- **Exercise instructions**
Find "const flat = (geo)" and "block('eyeLeft', orange, 0.045, 0.275, 1.125, 1.41, 0.74, 0.8);" in the records below. Copy the lines holding them and every line between, exactly, and no others.

- **Stored dataset items**
=====
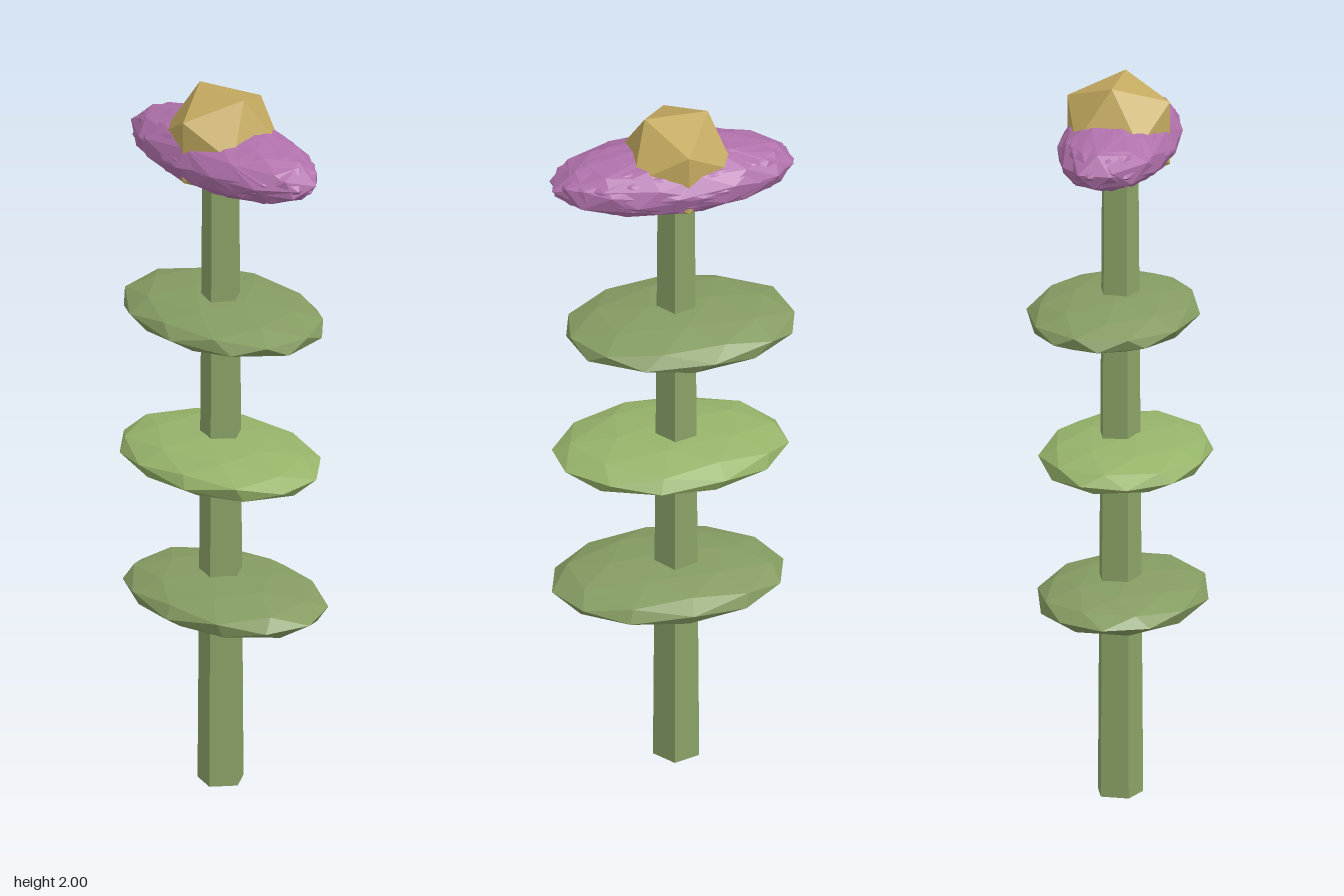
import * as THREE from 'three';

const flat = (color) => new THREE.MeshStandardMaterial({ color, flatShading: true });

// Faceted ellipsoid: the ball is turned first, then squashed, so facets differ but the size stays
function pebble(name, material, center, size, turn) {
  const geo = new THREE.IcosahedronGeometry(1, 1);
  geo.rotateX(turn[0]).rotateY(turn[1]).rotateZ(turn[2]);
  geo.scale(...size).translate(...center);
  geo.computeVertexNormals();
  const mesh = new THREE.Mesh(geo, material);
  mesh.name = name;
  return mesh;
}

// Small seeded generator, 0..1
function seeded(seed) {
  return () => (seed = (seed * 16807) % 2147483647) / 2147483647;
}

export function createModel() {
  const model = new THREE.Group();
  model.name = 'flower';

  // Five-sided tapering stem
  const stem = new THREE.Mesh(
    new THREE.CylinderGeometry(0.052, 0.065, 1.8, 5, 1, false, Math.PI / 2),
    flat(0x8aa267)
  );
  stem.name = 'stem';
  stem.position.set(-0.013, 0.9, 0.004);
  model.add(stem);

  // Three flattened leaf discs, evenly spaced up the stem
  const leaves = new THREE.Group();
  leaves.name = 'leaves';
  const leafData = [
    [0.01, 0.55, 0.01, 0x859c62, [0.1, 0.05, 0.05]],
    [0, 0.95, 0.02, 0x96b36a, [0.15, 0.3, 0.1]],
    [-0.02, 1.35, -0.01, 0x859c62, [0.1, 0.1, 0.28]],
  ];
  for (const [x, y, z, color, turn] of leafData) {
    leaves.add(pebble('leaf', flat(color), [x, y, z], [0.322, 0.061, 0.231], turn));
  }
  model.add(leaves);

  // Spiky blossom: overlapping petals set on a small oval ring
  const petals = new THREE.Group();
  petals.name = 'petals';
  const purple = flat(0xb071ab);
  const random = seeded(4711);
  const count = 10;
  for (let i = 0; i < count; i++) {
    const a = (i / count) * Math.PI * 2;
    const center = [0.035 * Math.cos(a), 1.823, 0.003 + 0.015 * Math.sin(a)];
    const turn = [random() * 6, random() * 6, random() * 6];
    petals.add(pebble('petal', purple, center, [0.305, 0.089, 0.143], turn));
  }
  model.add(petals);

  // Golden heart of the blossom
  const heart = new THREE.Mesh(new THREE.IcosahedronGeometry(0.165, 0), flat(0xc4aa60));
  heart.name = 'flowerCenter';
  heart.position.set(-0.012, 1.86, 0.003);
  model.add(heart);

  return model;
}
=====
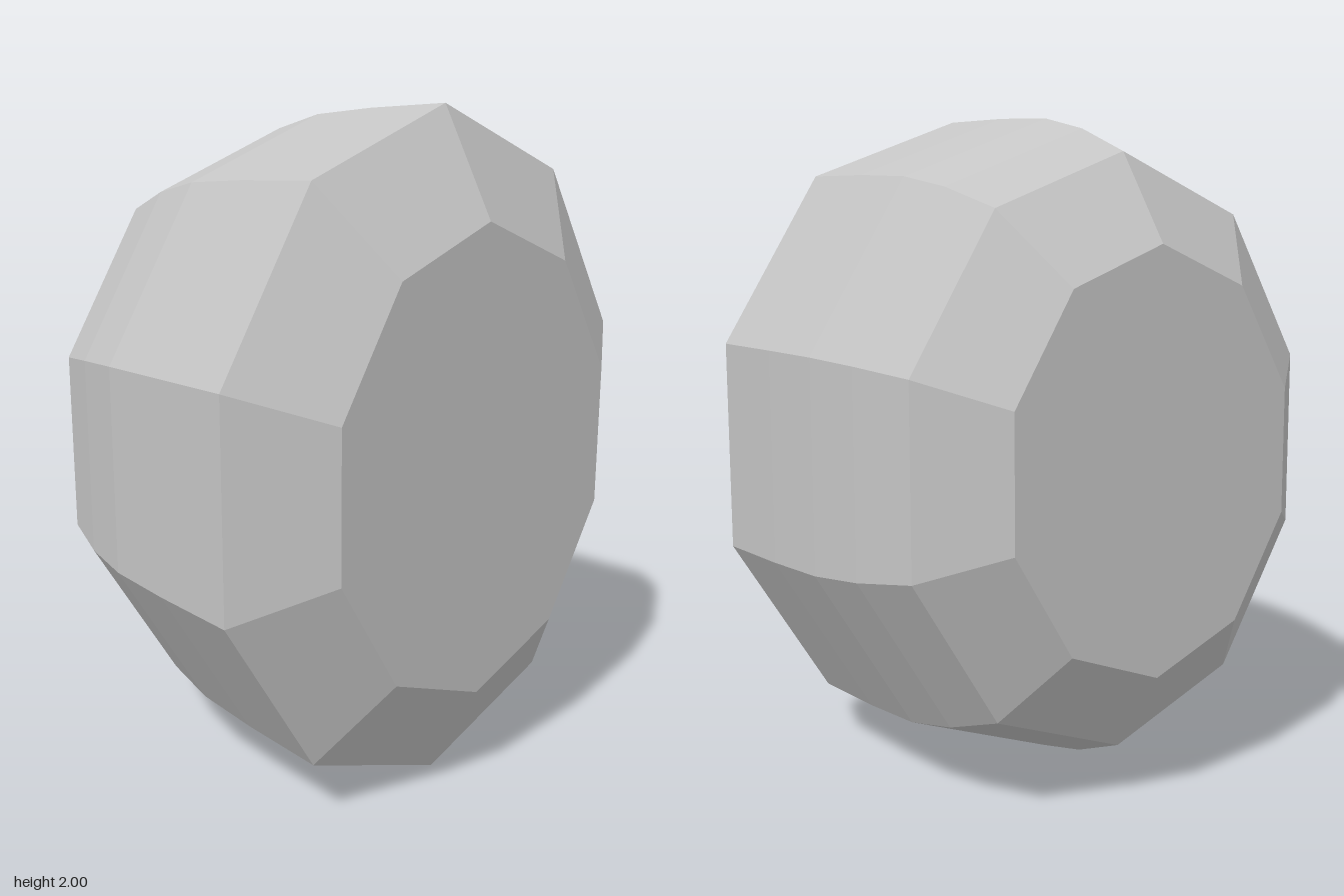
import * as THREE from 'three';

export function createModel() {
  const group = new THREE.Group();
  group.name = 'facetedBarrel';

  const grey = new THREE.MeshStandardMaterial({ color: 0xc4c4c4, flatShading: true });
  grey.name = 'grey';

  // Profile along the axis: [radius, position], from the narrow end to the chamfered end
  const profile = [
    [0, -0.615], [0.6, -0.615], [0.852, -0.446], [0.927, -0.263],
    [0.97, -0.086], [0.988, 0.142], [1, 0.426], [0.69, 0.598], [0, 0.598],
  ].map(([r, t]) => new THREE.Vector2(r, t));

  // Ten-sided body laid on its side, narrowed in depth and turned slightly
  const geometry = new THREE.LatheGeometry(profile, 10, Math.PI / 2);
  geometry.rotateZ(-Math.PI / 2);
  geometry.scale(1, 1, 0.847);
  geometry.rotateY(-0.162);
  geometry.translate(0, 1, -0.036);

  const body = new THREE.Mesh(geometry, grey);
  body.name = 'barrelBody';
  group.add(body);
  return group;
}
=====
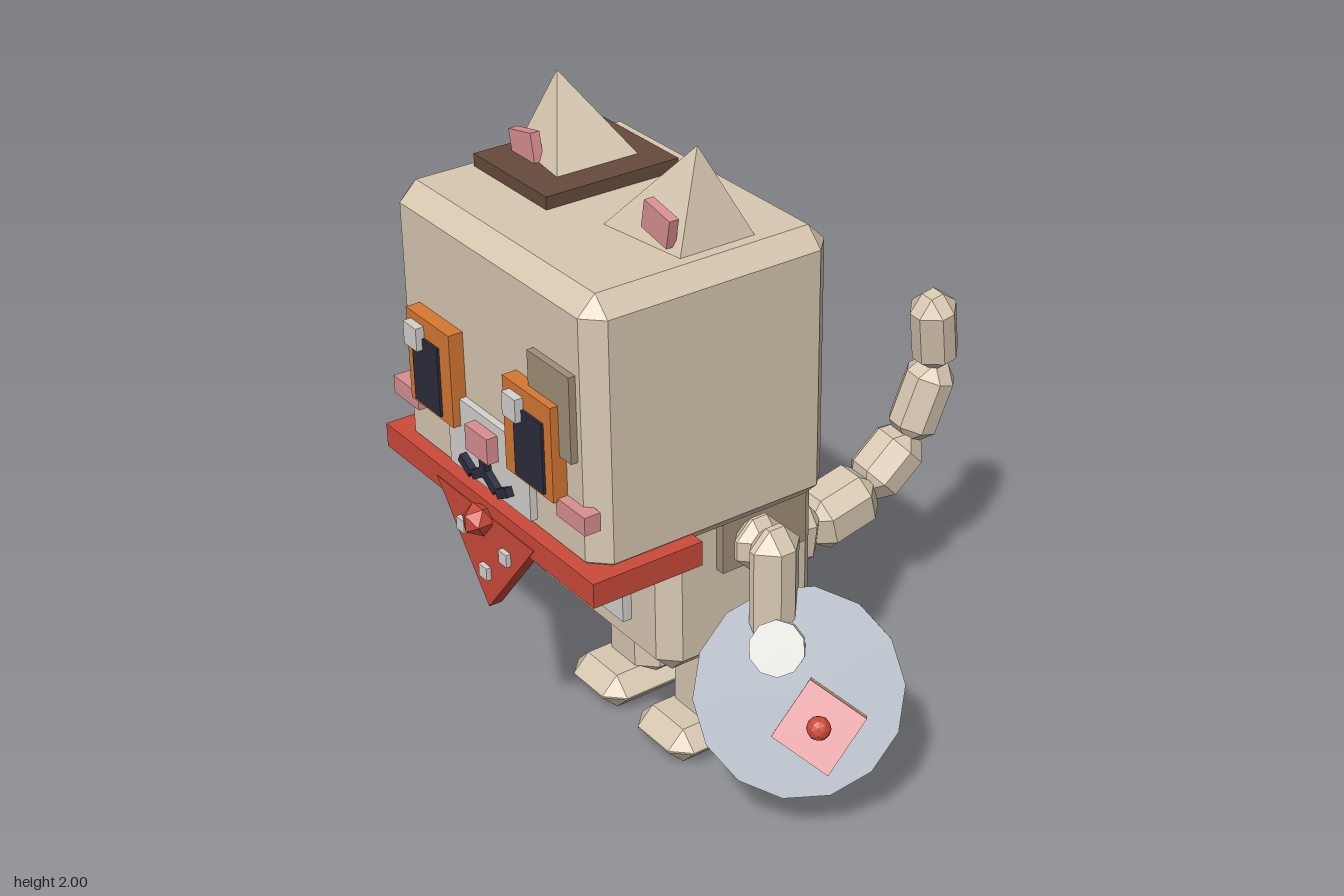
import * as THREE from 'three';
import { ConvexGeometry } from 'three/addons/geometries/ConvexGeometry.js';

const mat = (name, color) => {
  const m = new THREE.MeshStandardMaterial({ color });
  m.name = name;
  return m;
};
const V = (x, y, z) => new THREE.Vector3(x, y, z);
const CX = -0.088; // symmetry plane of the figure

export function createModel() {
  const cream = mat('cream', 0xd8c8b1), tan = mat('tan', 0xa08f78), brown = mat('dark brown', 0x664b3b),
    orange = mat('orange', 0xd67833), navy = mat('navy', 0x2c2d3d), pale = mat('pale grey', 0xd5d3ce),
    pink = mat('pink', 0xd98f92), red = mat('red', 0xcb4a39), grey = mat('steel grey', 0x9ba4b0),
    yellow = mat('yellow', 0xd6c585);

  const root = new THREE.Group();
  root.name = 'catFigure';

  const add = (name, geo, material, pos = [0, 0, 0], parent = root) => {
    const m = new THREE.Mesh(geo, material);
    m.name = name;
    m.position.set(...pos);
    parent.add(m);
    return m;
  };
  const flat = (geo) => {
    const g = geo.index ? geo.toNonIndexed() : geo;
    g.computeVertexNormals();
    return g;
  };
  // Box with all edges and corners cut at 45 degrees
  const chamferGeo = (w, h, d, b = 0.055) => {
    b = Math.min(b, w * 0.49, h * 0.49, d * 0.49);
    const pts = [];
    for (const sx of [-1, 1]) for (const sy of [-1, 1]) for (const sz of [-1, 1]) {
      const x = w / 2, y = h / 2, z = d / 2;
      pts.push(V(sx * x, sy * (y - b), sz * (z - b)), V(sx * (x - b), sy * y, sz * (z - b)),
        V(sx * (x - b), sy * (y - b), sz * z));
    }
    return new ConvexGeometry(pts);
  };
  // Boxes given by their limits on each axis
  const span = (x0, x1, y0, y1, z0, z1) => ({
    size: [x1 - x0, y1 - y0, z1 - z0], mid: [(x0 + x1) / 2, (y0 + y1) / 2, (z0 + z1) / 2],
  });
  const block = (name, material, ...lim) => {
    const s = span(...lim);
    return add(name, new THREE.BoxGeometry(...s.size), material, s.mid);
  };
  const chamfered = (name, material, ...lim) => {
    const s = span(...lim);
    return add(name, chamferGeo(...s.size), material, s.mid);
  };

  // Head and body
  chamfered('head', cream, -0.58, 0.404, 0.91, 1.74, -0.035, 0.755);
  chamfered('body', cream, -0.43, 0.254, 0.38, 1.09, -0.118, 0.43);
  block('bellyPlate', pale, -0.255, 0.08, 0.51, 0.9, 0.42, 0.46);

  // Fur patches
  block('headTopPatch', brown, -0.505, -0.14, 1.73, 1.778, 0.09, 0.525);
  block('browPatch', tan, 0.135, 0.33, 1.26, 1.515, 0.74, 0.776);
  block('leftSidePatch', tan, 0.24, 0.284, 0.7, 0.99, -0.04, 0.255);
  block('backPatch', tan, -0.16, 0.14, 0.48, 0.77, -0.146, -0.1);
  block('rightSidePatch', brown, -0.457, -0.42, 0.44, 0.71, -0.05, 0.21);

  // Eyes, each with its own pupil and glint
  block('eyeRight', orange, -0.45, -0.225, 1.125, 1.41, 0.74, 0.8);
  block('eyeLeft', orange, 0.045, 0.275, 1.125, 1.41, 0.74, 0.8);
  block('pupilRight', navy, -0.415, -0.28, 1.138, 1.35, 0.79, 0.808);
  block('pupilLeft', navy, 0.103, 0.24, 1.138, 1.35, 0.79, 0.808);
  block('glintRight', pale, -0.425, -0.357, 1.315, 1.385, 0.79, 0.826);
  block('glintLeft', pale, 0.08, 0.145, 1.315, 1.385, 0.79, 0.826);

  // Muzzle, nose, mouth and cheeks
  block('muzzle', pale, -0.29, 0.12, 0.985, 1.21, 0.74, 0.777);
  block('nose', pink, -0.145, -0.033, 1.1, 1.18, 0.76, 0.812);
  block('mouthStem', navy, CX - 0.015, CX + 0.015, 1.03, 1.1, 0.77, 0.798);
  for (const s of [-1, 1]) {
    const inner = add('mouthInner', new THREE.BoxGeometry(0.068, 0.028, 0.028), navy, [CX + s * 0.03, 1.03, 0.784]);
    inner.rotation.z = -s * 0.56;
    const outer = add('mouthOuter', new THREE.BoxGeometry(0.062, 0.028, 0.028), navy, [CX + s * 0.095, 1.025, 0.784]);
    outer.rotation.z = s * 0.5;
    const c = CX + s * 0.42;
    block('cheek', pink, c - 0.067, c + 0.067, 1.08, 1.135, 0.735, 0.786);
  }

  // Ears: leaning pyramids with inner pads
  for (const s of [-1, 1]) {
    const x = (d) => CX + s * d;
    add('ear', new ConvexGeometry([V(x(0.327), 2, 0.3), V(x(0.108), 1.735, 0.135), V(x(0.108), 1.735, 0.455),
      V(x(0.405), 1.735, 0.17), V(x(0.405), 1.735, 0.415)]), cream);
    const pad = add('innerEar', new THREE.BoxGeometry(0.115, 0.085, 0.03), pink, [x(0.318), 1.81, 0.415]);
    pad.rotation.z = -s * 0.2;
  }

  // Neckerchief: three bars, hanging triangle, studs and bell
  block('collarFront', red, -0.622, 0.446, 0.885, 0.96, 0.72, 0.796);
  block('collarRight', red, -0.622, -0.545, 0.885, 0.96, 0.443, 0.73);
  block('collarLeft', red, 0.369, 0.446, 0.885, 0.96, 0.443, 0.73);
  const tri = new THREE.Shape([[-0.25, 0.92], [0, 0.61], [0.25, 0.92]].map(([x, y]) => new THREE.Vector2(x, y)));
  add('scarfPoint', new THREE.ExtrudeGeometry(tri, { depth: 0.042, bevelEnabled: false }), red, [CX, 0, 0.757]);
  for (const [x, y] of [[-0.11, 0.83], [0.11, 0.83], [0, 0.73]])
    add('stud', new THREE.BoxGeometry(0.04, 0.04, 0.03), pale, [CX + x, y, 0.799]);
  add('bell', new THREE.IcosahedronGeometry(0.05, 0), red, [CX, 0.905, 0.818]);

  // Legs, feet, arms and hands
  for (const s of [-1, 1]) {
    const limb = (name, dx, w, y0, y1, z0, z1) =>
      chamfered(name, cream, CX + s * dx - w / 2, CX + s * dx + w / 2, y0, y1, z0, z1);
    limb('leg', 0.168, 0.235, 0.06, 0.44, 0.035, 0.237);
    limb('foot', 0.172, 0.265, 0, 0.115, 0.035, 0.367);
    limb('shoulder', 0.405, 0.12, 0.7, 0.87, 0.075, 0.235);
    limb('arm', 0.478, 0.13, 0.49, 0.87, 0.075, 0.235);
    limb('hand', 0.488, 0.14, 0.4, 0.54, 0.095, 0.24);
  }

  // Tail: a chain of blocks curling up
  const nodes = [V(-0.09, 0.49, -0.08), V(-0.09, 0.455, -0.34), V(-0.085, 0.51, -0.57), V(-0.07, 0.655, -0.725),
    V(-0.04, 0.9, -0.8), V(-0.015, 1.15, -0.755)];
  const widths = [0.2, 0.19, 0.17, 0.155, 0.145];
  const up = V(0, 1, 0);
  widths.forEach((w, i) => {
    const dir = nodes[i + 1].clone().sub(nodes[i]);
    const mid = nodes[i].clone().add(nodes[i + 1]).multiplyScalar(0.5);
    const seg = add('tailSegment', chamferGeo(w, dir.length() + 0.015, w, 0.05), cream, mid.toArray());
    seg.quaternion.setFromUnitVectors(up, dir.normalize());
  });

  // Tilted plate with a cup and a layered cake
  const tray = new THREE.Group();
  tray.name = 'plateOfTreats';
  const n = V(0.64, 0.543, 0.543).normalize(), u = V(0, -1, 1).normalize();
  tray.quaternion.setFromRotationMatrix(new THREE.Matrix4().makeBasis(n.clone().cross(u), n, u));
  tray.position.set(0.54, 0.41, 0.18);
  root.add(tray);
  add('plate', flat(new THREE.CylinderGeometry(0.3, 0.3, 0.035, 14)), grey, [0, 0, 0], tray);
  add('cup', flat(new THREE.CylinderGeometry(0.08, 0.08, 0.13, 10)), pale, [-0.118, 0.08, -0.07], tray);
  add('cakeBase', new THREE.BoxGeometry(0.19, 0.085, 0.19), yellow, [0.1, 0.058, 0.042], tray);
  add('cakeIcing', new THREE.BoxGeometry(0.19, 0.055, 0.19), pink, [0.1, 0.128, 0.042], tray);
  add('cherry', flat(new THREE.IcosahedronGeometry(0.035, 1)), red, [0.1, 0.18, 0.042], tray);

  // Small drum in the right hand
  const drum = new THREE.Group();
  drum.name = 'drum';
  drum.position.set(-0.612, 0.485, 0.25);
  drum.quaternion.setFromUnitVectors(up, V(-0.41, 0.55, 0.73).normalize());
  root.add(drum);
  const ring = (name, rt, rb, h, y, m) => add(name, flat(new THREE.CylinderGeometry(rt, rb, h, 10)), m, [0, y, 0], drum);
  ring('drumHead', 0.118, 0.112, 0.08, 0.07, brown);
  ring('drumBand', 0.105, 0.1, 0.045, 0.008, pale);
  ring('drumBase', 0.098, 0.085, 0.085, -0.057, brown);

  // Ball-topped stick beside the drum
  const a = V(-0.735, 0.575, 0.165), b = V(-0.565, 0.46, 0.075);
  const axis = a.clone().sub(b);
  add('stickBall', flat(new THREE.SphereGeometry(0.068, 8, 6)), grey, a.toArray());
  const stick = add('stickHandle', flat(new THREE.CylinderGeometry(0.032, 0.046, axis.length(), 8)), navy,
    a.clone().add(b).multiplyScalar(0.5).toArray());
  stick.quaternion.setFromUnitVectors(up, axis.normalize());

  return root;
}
=====
- **Solution to the problem**
  const flat = (geo) => {
    const g = geo.index ? geo.toNonIndexed() : geo;
    g.computeVertexNormals();
    return g;
  };
  // Box with all edges and corners cut at 45 degrees
  const chamferGeo = (w, h, d, b = 0.055) => {
    b = Math.min(b, w * 0.49, h * 0.49, d * 0.49);
    const pts = [];
    for (const sx of [-1, 1]) for (const sy of [-1, 1]) for (const sz of [-1, 1]) {
      const x = w / 2, y = h / 2, z = d / 2;
      pts.push(V(sx * x, sy * (y - b), sz * (z - b)), V(sx * (x - b), sy * y, sz * (z - b)),
        V(sx * (x - b), sy * (y - b), sz * z));
    }
    return new ConvexGeometry(pts);
  };
  // Boxes given by their limits on each axis
  const span = (x0, x1, y0, y1, z0, z1) => ({
    size: [x1 - x0, y1 - y0, z1 - z0], mid: [(x0 + x1) / 2, (y0 + y1) / 2, (z0 + z1) / 2],
  });
  const block = (name, material, ...lim) => {
    const s = span(...lim);
    return add(name, new THREE.BoxGeometry(...s.size), material, s.mid);
  };
  const chamfered = (name, material, ...lim) => {
    const s = span(...lim);
    return add(name, chamferGeo(...s.size), material, s.mid);
  };

  // Head and body
  chamfered('head', cream, -0.58, 0.404, 0.91, 1.74, -0.035, 0.755);
  chamfered('body', cream, -0.43, 0.254, 0.38, 1.09, -0.118, 0.43);
  block('bellyPlate', pale, -0.255, 0.08, 0.51, 0.9, 0.42, 0.46);

  // Fur patches
  block('headTopPatch', brown, -0.505, -0.14, 1.73, 1.778, 0.09, 0.525);
  block('browPatch', tan, 0.135, 0.33, 1.26, 1.515, 0.74, 0.776);
  block('leftSidePatch', tan, 0.24, 0.284, 0.7, 0.99, -0.04, 0.255);
  block('backPatch', tan, -0.16, 0.14, 0.48, 0.77, -0.146, -0.1);
  block('rightSidePatch', brown, -0.457, -0.42, 0.44, 0.71, -0.05, 0.21);

  // Eyes, each with its own pupil and glint
  block('eyeRight', orange, -0.45, -0.225, 1.125, 1.41, 0.74, 0.8);
  block('eyeLeft', orange, 0.045, 0.275, 1.125, 1.41, 0.74, 0.8);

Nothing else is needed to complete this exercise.